Entries taken from a collection
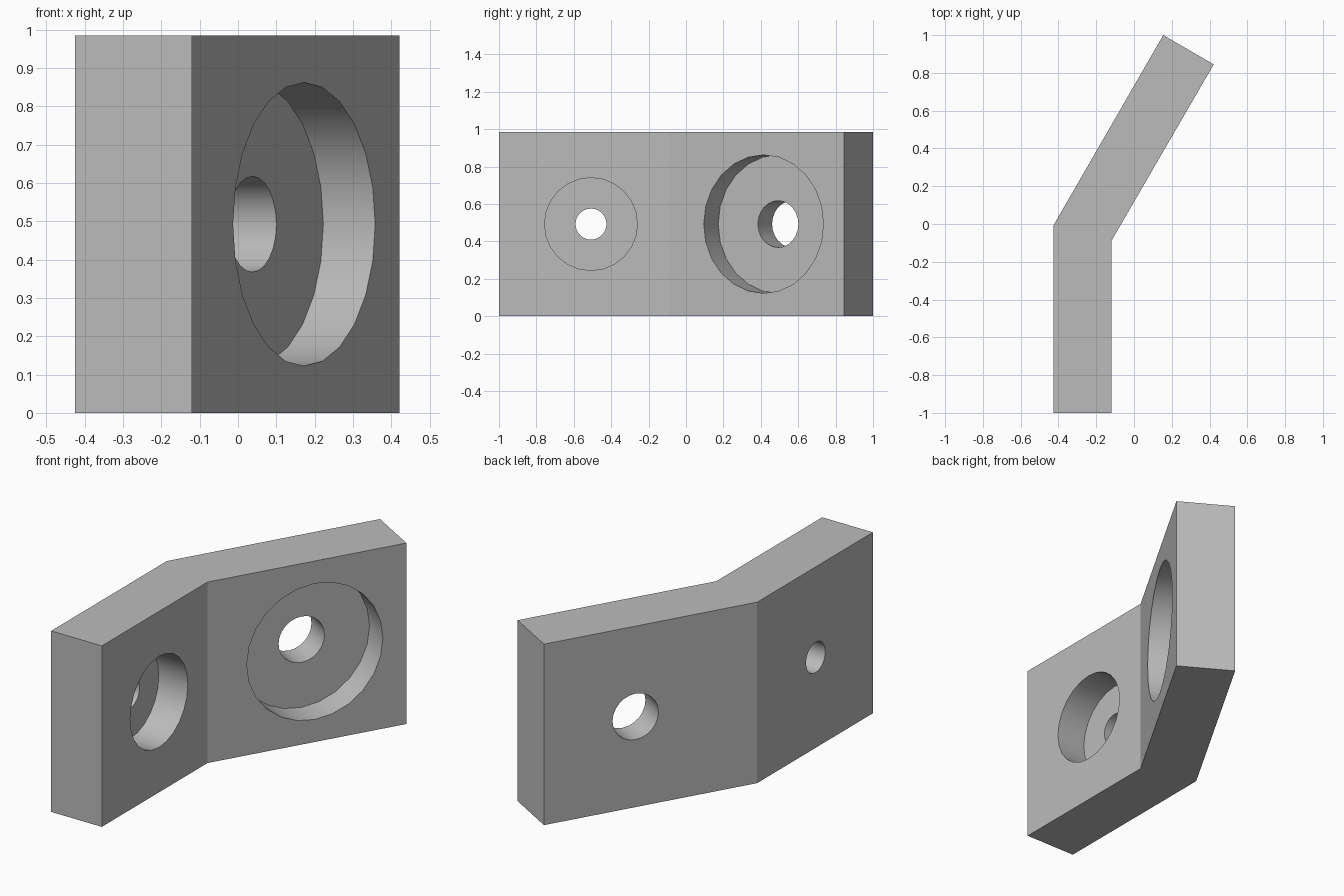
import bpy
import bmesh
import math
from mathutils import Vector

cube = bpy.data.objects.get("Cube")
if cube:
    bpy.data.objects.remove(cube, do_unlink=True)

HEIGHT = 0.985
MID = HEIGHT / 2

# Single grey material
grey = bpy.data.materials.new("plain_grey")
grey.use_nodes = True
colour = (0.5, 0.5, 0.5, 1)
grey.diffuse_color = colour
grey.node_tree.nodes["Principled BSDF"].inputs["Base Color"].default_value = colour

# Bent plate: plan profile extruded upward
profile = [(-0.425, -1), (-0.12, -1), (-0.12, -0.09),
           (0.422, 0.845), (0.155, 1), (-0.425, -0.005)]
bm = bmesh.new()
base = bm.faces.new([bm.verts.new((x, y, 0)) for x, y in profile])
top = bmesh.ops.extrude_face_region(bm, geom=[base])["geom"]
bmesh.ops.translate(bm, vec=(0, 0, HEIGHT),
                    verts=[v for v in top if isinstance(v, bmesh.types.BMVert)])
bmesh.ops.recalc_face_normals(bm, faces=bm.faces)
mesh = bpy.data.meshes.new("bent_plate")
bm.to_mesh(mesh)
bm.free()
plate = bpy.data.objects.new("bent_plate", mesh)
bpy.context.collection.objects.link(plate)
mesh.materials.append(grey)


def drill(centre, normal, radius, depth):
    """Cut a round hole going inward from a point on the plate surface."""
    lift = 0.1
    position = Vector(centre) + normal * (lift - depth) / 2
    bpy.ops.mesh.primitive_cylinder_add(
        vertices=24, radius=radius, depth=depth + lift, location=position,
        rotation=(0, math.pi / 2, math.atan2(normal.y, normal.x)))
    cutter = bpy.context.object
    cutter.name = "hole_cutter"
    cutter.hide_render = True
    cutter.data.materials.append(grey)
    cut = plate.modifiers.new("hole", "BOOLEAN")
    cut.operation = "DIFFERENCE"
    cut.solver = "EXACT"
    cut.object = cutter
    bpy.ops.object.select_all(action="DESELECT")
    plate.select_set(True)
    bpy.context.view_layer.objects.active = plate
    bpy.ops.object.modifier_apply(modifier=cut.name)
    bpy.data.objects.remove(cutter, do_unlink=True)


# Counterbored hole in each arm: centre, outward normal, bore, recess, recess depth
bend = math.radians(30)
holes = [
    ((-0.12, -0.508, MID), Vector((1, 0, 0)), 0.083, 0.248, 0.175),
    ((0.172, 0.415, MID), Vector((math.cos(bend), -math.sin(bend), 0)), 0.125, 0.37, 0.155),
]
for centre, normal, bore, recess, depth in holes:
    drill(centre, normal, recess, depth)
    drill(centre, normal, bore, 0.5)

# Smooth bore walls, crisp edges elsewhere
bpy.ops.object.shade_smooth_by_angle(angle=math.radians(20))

▶ [To do]:
The answer is the line with "# Smooth bore walls, crisp edges elsewhere" plus every line after it, printed exactly as they appear above.

▶ [Task output]:
# Smooth bore walls, crisp edges elsewhere
bpy.ops.object.shade_smooth_by_angle(angle=math.radians(20))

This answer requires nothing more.